Because Jesus deeply wants to share the glory of his victory over evil the testimony of the triumph of believers is a constant theme in the New Testament (1 Cor 15:56-57 ESV). We are “more than conquerors through him who loves us” (Rom 8:37 ESV; cf. 1 John 2:13-14 ESV; Rev 2:7, 11, 17, 26 ESV; Rev 3:5, 12, 21 ESV; Rev 12:11 ESV; Rev 15:2 ESV; Rev 21:7 ESV). God has continued to allow Satan and the powers of evil to keep wreaking havoc on the earth (1 John 5:19 ESV; Rev 12:12, 17 ESV) so that through the Church testimony might be given to the world, and to the principalities themselves, of the all sufficient triumph of the cross (1 Cor 4:9 ESV; Eph 3:10 ESV).
How should we respond to these things?
Let me start with an example that hopefully illustrates some spiritual truths.

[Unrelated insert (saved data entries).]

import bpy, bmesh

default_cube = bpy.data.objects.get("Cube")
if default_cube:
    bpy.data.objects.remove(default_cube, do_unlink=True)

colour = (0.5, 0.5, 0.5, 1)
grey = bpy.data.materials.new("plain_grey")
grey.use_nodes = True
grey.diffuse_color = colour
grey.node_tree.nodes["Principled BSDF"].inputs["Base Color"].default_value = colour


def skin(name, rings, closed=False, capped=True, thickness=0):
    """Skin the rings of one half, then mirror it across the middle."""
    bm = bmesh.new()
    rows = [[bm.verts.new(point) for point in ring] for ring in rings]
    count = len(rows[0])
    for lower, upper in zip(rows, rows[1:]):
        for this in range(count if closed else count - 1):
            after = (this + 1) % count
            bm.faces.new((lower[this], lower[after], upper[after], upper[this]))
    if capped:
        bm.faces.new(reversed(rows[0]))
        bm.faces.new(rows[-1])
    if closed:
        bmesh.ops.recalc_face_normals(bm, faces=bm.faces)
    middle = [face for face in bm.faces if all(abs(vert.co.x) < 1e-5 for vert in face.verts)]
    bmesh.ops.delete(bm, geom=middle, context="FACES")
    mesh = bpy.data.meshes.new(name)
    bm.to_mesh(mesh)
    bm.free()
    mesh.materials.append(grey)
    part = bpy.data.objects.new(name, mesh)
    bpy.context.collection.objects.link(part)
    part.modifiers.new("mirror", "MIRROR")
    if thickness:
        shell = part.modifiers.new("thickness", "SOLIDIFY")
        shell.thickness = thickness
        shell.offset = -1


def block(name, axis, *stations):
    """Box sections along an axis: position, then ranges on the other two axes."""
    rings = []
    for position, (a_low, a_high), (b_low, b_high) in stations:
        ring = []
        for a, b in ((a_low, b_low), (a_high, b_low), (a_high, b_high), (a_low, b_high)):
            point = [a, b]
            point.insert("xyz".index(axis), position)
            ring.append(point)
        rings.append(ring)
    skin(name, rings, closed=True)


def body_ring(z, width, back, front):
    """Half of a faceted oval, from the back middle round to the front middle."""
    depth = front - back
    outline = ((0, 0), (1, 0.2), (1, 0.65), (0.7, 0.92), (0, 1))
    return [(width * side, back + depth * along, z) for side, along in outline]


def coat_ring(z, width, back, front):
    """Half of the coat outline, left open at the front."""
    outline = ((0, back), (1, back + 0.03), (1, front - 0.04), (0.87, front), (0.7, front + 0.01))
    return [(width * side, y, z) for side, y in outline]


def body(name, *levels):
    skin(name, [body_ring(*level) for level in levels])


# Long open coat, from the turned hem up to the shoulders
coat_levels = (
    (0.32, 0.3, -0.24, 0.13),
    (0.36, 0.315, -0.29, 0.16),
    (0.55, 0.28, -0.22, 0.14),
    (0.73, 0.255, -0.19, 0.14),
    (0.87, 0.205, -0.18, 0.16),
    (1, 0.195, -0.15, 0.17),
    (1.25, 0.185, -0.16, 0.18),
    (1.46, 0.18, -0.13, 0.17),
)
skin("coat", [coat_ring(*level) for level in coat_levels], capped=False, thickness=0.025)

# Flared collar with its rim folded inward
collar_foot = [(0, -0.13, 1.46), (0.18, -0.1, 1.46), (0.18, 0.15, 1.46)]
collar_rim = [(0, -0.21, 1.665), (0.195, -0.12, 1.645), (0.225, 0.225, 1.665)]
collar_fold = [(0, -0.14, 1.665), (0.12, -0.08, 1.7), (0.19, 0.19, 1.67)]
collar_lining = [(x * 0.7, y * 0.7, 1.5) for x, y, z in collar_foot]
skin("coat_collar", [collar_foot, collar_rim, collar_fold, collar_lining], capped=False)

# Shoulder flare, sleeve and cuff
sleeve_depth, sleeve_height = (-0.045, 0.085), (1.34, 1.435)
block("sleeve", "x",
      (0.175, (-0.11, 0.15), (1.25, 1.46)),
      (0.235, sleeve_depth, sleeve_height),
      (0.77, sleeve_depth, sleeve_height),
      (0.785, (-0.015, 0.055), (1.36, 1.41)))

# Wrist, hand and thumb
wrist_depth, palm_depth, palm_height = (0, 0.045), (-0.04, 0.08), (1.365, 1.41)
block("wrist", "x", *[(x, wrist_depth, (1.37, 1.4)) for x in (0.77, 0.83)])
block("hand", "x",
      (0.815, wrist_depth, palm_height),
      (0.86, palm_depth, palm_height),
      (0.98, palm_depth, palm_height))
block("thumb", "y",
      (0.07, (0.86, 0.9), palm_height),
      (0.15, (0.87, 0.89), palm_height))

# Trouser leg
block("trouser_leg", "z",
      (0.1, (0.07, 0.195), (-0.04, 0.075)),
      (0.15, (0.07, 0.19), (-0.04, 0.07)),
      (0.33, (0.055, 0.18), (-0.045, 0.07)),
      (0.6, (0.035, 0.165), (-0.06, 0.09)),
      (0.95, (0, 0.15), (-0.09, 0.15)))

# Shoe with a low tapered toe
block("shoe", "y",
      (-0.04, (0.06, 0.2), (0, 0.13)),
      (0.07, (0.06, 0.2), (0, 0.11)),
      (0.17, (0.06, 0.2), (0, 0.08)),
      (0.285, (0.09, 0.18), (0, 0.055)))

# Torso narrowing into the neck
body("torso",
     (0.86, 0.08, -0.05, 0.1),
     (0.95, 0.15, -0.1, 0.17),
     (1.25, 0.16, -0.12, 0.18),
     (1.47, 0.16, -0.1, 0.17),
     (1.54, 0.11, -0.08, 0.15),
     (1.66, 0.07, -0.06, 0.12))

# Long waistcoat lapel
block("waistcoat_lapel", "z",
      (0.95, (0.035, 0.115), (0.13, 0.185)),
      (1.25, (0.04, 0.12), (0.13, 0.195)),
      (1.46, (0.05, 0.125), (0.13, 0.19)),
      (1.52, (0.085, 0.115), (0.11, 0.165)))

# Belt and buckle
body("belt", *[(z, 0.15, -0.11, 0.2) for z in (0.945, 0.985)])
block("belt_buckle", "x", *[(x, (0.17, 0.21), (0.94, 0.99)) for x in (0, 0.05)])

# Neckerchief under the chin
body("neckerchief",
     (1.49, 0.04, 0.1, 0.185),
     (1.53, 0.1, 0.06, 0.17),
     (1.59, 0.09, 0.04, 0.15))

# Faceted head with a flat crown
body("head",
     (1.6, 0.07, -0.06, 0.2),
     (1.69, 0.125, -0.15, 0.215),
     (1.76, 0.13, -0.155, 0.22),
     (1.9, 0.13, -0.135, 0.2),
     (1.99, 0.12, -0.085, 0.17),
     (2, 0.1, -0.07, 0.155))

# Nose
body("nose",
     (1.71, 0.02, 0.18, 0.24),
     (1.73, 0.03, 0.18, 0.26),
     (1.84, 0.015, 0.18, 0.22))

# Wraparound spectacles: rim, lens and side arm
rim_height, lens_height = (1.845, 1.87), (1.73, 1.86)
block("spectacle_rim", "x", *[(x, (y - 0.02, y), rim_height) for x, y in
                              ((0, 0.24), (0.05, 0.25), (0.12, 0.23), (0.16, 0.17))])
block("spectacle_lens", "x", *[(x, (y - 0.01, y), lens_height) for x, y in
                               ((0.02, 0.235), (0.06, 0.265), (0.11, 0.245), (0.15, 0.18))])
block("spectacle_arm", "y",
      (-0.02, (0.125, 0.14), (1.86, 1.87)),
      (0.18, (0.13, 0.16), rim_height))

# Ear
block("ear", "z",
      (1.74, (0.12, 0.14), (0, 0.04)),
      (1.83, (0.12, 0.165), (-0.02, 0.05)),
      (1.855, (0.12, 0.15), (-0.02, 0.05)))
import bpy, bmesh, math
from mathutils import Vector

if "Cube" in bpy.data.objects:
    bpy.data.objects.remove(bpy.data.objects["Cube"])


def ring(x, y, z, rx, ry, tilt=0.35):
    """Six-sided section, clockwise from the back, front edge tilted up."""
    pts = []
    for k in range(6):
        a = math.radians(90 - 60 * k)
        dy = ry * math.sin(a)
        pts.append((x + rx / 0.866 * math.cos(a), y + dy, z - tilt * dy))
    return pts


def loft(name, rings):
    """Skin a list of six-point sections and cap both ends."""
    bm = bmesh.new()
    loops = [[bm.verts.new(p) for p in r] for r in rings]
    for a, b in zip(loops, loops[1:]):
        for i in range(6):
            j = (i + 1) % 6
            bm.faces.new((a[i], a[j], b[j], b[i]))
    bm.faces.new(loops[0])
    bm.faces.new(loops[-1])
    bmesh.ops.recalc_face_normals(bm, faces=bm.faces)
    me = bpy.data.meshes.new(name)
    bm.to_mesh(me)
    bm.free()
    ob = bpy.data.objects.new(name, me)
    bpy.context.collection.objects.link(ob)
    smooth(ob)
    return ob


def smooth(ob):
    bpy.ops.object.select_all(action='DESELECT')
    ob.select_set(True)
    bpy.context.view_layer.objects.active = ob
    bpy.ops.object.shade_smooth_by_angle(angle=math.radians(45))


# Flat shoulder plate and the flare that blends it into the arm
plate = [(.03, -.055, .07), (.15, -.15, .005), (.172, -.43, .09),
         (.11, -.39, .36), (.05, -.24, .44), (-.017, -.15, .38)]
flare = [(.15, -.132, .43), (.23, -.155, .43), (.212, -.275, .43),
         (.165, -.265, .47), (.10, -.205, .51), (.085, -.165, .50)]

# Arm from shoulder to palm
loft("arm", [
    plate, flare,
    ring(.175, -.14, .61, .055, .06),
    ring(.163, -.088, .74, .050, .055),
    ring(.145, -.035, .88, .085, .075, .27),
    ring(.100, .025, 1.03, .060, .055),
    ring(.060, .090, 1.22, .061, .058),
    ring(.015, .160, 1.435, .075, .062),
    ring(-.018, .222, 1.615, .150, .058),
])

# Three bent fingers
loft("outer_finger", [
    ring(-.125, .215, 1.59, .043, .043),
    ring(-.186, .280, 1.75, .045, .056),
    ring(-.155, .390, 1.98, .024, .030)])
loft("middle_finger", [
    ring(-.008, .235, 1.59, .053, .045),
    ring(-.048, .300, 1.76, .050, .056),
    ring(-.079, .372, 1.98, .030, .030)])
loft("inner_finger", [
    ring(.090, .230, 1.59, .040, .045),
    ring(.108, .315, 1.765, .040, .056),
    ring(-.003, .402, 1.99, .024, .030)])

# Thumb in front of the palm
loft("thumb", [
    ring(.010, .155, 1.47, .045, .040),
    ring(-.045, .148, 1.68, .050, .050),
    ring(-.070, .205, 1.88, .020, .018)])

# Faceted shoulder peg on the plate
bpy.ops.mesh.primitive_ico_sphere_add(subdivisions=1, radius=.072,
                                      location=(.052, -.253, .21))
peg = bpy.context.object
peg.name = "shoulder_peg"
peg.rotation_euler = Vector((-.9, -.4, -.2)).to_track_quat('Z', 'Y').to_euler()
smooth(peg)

It was the first night of an Indigenous Christian convention in Alice Springs on an oval with a sizeable crowd many of whom didn’t speak much English, and as soon as the event started all hell broke loose. The first thing that happened was that a young lady stood up in full view of everyone and started to strip, then two very big drunken men began to brawl.
I felt well and truly out of my comfort zone but seeing no one was dealing with these blokes and sensing I needed to act like Jesus I went to these guys and gently escorted them off the oval.
When I laid hands on them and prayed for them in the name of Jesus, they both fell to the ground under the power of God, twice in succession. When they got up they were like peaceful lambs.
Unfortunately the next night security was brought in to keep the peace by enforcing the law, so the trouble-making stopped and with it the manifestations of the victory of Christ.
This is a bit of a parable about the history of Western Christianity.
Where in the New Testament when the power of the Spirit is present evil powers involuntarily manifest themselves e.g. Mark 1:23 ESV; Matt 8:28-34 ESV; 10:1 ESV; Luke 4:41 ESV; Luke 10:17 ESV; Acts 8:7 ESV; Acts 16:16-18 ESV, over the centuries the Church has cultivated a well regulated society where people know the difference between right and wrong and are duly rewarded and punished.
We have forgotten how it was that when Jesus and the apostles came to town they spoke with power and authority to the root of evil and the results were remarkable (Mark 1:27 ESV; Luke 10:19 ESV).
Across the Third World believers natively understand spiritual conflict, but for us to embrace Jesus as Lord of the powers will mean radical re-discipling.
This is something only God can give us, and will give us if we are willing to pursue the victory of Christ and his peace.
MESSAGE DELIVERED: 18th Feb, 2018 | Alive@5
Author: Dr. John Yates
MESSAGE YouTube or PODCAST: 18th Feb, 2018 | | |
Related Link: messageofthecrossau.com